Friday, July 23, 2010

Social Psychology and Non-Duality

I have been taking a course called society and the individual and it seems to make non-duality even more clear. Basically sociology discusses the formation of the "self." Which is only a narrative that is composed of thoughts. This narrative must be repeated in order to be continuous. This means that who we think we are is simply a story that is being told over and over again. The person is created when we notice other people have opinions about us. When we are young and throughout life, we internalize these ideas. There is absolutely nothing wrong with all of this, it is simply what happens!

Reflected appraisals- when we imagine how others view us. Imagining what apparent "others" imagine about us. (Language can be tricky because really all that is going on is imagination).
Example: I will sit quietly in a classroom because I know that if I were to start yelling everyone would think I was crazy.

So we grow up according to what the people around us think of us.
This is called the Looking-Glass Self. We construct the 'self' according to how others view us.

Erving Goffman coined the Dramaturgical Approach which says that we are all actors. We act according to what the collective imagination/society believes. For example, as soon as we meet someone, the mind automatically defines what the other persons socioeconomic status is, what his/her conception of self is, his/her attitude toward them, his/her competence, his/her trustworthiness, etc.
People will act in a way so others will view them favorably. We are trying to control how the other person views us, so we can have a positive response from them.

This created 'self' is not continuous. In different situations, we behave differently. Depending on the experience, we will be a different 'self.'

We also expect people to be consistent. We expect them to be the same, hold the same beliefs and behave the way we are used to them behaving.
In order to have a consistent self we must repeat the story, the story of our past experiences.

Again, nothing about this is wrong, it is all innocent and playful.

So when this is seen, the question comes, who am I for real?
If the self I thought I was was created by society and is constantly changing.

This is where it meets non-duality. Something or nothing is obviously here ALL the time. Throughout all of these ever-changing selves, there is a constant. Something that knows all of this. Something that knows the changing body, knows the changing mind.
This has to be the true self.
If every-body is having this experience then can we say we are all the same true self?


  1. Well, this is all very wise, but I'm here to tell ya that whatever happens I will never eat liver! HOWEVER that makes "other people" think of "me".

  2. I don't agree with the suggestion that the 'false self' is all innocence and playfulness.

    It certainly is not, and we can see its profoundly destructive effects on the environment, on one another, and the negative affects it tends to have on the one clinging to it, as well.

    1. Hi Tim,
      I agree with you! I am re-reading my posts and I don't think it is innocent and playful until you know it is not real.

  3. As soon as "self" is formed, however and for whatever reason, "other" comes into being fracturing reality. Experiencing is conditioned by that contraction and actions that are skewed, off the mark, result. In traditional "Buddhist" terms this has been described as "unwholesome" or not whole as a portion of the actual reality, the reality of reality, is not seen.

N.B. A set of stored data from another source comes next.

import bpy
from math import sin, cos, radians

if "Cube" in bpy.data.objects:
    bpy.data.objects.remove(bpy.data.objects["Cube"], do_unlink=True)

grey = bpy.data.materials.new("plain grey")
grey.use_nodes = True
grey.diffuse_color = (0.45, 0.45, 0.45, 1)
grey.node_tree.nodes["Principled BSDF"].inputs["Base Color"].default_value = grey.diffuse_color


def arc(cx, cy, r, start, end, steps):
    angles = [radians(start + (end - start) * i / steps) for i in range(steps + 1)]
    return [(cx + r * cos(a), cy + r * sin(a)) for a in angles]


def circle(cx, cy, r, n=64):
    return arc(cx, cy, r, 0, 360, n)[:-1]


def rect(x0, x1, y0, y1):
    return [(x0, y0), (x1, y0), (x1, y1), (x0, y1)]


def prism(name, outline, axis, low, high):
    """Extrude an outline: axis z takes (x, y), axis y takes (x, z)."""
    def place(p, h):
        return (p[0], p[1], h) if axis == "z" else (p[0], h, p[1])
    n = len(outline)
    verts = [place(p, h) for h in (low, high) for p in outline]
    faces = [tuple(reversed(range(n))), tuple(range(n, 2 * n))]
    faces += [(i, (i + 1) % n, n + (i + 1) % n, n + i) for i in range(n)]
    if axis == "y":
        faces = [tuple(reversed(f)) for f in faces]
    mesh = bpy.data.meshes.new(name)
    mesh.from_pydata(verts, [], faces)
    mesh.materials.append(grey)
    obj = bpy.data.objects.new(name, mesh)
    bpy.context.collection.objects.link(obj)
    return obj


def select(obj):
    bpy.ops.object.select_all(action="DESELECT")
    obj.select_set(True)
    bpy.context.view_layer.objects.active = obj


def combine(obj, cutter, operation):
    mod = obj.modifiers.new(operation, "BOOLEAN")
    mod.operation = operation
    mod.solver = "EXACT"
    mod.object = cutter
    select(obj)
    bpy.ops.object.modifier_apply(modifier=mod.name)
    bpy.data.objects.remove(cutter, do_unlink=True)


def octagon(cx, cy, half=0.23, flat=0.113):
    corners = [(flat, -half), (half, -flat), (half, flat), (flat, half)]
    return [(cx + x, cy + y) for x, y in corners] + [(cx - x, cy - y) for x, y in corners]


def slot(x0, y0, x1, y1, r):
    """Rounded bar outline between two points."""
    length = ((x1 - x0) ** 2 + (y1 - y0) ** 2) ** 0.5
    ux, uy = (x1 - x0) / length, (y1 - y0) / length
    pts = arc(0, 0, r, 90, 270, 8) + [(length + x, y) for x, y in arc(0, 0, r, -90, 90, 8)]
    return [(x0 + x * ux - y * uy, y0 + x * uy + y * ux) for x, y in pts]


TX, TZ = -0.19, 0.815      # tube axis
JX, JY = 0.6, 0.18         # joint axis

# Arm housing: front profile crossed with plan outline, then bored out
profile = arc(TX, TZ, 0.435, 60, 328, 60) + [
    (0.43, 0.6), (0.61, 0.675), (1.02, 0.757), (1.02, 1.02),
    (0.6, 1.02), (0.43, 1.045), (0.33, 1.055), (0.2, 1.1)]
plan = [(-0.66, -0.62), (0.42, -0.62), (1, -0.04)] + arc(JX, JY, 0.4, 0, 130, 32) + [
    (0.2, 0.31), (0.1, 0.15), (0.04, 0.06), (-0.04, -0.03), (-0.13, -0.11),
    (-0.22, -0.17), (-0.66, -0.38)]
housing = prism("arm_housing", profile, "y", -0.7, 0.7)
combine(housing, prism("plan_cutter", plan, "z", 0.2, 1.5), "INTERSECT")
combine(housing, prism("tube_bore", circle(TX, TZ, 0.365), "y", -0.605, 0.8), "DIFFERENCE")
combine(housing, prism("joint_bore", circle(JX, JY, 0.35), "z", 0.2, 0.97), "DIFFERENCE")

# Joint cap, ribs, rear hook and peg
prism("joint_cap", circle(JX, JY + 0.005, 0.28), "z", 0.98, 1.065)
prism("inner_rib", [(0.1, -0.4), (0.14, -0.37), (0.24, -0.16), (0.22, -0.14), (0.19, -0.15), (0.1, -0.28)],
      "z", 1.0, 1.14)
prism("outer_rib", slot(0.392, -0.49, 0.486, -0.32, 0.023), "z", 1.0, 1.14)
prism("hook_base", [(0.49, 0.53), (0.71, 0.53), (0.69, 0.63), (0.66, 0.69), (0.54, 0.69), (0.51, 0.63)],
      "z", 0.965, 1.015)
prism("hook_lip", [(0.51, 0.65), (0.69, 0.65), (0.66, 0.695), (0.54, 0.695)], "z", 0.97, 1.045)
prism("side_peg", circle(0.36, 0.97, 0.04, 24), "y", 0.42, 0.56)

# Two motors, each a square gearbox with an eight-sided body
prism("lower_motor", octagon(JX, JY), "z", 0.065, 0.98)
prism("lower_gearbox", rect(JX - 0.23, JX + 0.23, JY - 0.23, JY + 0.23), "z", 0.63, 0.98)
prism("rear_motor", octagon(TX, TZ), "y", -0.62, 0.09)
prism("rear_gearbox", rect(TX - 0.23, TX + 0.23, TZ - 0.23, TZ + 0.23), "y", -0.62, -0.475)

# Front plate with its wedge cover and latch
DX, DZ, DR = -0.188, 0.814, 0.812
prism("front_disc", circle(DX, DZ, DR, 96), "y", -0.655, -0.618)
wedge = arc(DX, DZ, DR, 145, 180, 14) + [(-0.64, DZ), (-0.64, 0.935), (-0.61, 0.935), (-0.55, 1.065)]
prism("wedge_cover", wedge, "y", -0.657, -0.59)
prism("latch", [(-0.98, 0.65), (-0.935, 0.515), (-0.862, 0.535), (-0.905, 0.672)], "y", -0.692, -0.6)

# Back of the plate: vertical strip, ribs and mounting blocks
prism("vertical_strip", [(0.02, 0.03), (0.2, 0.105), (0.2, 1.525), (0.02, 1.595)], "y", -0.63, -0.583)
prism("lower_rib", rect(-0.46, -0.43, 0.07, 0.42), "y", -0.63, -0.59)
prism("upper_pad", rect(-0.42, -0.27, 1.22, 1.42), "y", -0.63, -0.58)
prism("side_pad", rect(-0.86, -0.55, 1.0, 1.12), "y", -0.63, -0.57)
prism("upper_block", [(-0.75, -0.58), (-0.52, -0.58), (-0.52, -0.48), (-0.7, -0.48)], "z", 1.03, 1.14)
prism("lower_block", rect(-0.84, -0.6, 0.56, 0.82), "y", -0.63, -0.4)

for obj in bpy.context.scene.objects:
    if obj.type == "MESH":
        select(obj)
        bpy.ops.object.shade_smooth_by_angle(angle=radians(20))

  4. The "innocent" as well as "destructive" are just part of the story as well. It's hard to see it when you're actually IN the story - but that's also part of the fun. Did you ever see "The Game" with Michael Douglas? That was a good story. But the environment, or each other, or whatever, is just another prop. As beautiful as this illusion's still just an illusion..a story.

  5. I just received the entry from this blog from a Jerry Katz email.

    I had to write to tell you how impressed I was. Are you really 22? I'm 53 and have never heard non-duality explained so crystal clear. Thank you for writing. I hope you have a book in you someday.

    Sincerely, Dave